• _Data for the task_
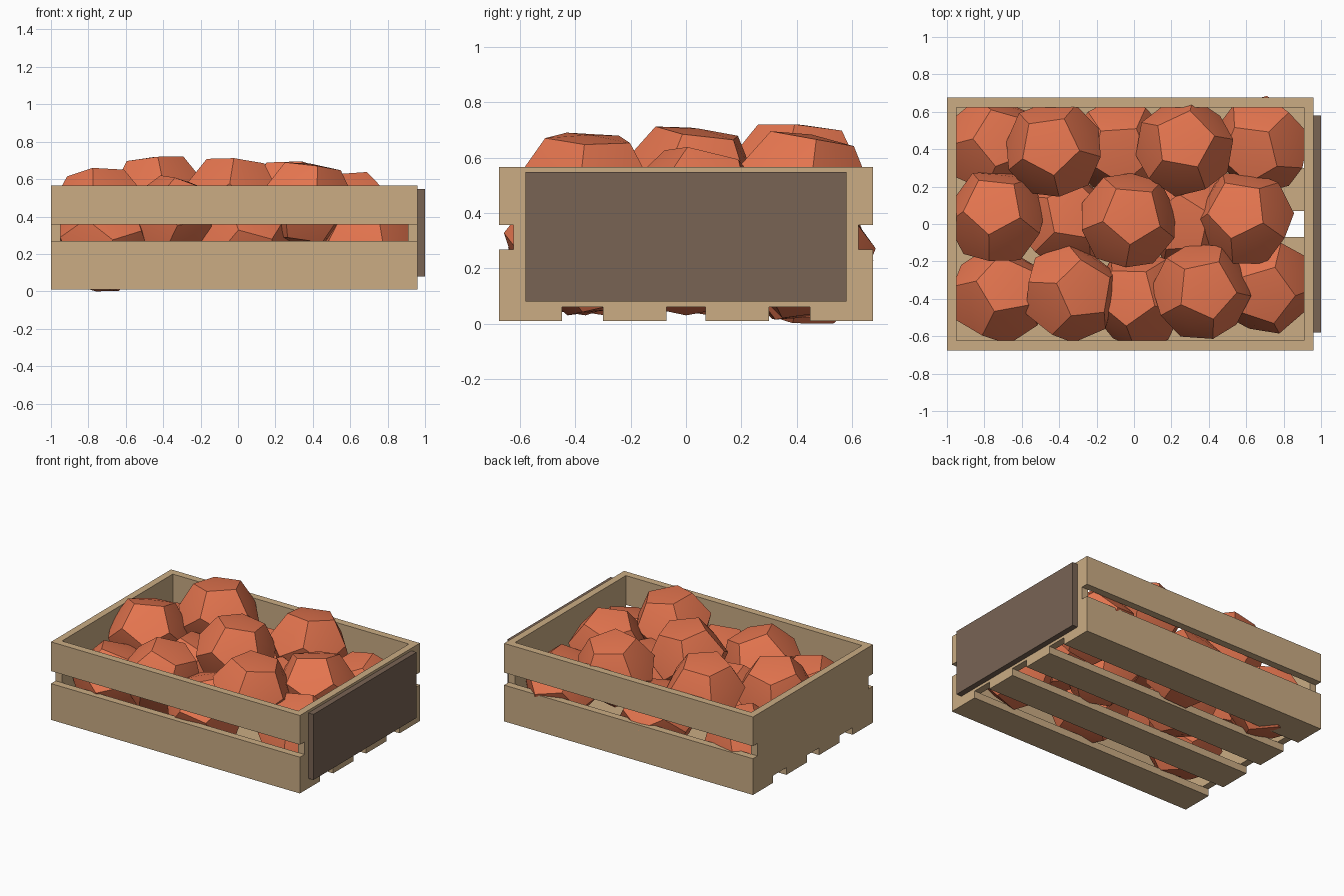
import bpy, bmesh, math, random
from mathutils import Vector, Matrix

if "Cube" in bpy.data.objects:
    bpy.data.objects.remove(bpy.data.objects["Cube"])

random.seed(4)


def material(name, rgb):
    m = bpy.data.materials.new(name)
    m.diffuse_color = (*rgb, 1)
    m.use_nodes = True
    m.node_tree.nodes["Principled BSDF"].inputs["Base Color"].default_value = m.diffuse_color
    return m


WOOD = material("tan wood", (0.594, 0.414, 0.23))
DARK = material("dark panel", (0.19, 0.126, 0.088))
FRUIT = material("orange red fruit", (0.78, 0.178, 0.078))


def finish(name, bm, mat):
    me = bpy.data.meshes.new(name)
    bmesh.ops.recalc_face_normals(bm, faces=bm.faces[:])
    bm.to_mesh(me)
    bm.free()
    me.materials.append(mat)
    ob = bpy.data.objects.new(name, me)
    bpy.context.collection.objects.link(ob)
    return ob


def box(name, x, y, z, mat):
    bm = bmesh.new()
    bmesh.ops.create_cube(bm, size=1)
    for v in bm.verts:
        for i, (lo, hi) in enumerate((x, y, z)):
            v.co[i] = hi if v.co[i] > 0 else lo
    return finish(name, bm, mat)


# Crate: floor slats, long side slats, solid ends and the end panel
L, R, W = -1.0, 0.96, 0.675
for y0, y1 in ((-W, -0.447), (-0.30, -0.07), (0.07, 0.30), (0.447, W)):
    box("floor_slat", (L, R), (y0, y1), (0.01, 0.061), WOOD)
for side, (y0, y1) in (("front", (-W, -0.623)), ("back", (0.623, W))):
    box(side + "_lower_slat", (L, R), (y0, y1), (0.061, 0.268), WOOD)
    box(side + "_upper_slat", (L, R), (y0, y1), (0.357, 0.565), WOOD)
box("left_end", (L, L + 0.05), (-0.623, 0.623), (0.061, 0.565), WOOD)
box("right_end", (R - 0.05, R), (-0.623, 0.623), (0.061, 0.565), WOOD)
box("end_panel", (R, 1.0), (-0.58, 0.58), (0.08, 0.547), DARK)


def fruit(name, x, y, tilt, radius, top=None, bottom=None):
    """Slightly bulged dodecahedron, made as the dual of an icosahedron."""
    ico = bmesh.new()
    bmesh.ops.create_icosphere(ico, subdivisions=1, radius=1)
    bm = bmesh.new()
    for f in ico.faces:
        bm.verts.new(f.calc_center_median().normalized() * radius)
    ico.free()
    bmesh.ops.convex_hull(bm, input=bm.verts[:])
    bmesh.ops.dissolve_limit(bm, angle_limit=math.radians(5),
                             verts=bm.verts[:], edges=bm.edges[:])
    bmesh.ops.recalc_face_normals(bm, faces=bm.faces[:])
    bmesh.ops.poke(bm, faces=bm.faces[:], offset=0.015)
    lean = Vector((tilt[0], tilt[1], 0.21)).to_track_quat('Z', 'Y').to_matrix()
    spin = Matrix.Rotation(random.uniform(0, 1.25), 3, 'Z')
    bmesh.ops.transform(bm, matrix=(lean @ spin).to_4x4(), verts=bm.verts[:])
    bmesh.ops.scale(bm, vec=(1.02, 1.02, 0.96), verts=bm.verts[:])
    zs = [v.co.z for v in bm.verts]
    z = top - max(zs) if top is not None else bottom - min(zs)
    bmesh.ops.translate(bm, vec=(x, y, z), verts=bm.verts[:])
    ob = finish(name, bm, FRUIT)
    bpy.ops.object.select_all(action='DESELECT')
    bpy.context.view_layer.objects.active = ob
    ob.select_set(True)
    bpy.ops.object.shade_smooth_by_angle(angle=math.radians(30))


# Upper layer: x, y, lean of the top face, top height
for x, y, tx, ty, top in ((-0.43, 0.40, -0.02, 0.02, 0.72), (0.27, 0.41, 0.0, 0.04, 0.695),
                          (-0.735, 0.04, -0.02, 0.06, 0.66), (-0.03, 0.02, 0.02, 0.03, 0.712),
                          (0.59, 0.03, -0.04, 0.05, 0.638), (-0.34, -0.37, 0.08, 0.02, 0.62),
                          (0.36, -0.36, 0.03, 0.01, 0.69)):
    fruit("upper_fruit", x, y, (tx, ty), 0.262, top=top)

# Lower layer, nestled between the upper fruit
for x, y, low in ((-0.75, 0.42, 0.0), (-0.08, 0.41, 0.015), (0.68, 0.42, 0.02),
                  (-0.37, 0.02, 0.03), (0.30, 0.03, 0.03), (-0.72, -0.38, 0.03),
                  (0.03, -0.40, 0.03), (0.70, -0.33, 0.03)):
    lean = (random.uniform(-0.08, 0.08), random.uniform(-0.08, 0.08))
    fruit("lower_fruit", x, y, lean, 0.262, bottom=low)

• _Requirement_
Whenever a picture appears, leave it out, and return every record exactly.

• _Finished exercise_
import bpy, bmesh, math, random
from mathutils import Vector, Matrix

if "Cube" in bpy.data.objects:
    bpy.data.objects.remove(bpy.data.objects["Cube"])

random.seed(4)


def material(name, rgb):
    m = bpy.data.materials.new(name)
    m.diffuse_color = (*rgb, 1)
    m.use_nodes = True
    m.node_tree.nodes["Principled BSDF"].inputs["Base Color"].default_value = m.diffuse_color
    return m


WOOD = material("tan wood", (0.594, 0.414, 0.23))
DARK = material("dark panel", (0.19, 0.126, 0.088))
FRUIT = material("orange red fruit", (0.78, 0.178, 0.078))


def finish(name, bm, mat):
    me = bpy.data.meshes.new(name)
    bmesh.ops.recalc_face_normals(bm, faces=bm.faces[:])
    bm.to_mesh(me)
    bm.free()
    me.materials.append(mat)
    ob = bpy.data.objects.new(name, me)
    bpy.context.collection.objects.link(ob)
    return ob


def box(name, x, y, z, mat):
    bm = bmesh.new()
    bmesh.ops.create_cube(bm, size=1)
    for v in bm.verts:
        for i, (lo, hi) in enumerate((x, y, z)):
            v.co[i] = hi if v.co[i] > 0 else lo
    return finish(name, bm, mat)


# Crate: floor slats, long side slats, solid ends and the end panel
L, R, W = -1.0, 0.96, 0.675
for y0, y1 in ((-W, -0.447), (-0.30, -0.07), (0.07, 0.30), (0.447, W)):
    box("floor_slat", (L, R), (y0, y1), (0.01, 0.061), WOOD)
for side, (y0, y1) in (("front", (-W, -0.623)), ("back", (0.623, W))):
    box(side + "_lower_slat", (L, R), (y0, y1), (0.061, 0.268), WOOD)
    box(side + "_upper_slat", (L, R), (y0, y1), (0.357, 0.565), WOOD)
box("left_end", (L, L + 0.05), (-0.623, 0.623), (0.061, 0.565), WOOD)
box("right_end", (R - 0.05, R), (-0.623, 0.623), (0.061, 0.565), WOOD)
box("end_panel", (R, 1.0), (-0.58, 0.58), (0.08, 0.547), DARK)


def fruit(name, x, y, tilt, radius, top=None, bottom=None):
    """Slightly bulged dodecahedron, made as the dual of an icosahedron."""
    ico = bmesh.new()
    bmesh.ops.create_icosphere(ico, subdivisions=1, radius=1)
    bm = bmesh.new()
    for f in ico.faces:
        bm.verts.new(f.calc_center_median().normalized() * radius)
    ico.free()
    bmesh.ops.convex_hull(bm, input=bm.verts[:])
    bmesh.ops.dissolve_limit(bm, angle_limit=math.radians(5),
                             verts=bm.verts[:], edges=bm.edges[:])
    bmesh.ops.recalc_face_normals(bm, faces=bm.faces[:])
    bmesh.ops.poke(bm, faces=bm.faces[:], offset=0.015)
    lean = Vector((tilt[0], tilt[1], 0.21)).to_track_quat('Z', 'Y').to_matrix()
    spin = Matrix.Rotation(random.uniform(0, 1.25), 3, 'Z')
    bmesh.ops.transform(bm, matrix=(lean @ spin).to_4x4(), verts=bm.verts[:])
    bmesh.ops.scale(bm, vec=(1.02, 1.02, 0.96), verts=bm.verts[:])
    zs = [v.co.z for v in bm.verts]
    z = top - max(zs) if top is not None else bottom - min(zs)
    bmesh.ops.translate(bm, vec=(x, y, z), verts=bm.verts[:])
    ob = finish(name, bm, FRUIT)
    bpy.ops.object.select_all(action='DESELECT')
    bpy.context.view_layer.objects.active = ob
    ob.select_set(True)
    bpy.ops.object.shade_smooth_by_angle(angle=math.radians(30))


# Upper layer: x, y, lean of the top face, top height
for x, y, tx, ty, top in ((-0.43, 0.40, -0.02, 0.02, 0.72), (0.27, 0.41, 0.0, 0.04, 0.695),
                          (-0.735, 0.04, -0.02, 0.06, 0.66), (-0.03, 0.02, 0.02, 0.03, 0.712),
                          (0.59, 0.03, -0.04, 0.05, 0.638), (-0.34, -0.37, 0.08, 0.02, 0.62),
                          (0.36, -0.36, 0.03, 0.01, 0.69)):
    fruit("upper_fruit", x, y, (tx, ty), 0.262, top=top)

# Lower layer, nestled between the upper fruit
for x, y, low in ((-0.75, 0.42, 0.0), (-0.08, 0.41, 0.015), (0.68, 0.42, 0.02),
                  (-0.37, 0.02, 0.03), (0.30, 0.03, 0.03), (-0.72, -0.38, 0.03),
                  (0.03, -0.40, 0.03), (0.70, -0.33, 0.03)):
    lean = (random.uniform(-0.08, 0.08), random.uniform(-0.08, 0.08))
    fruit("lower_fruit", x, y, lean, 0.262, bottom=low)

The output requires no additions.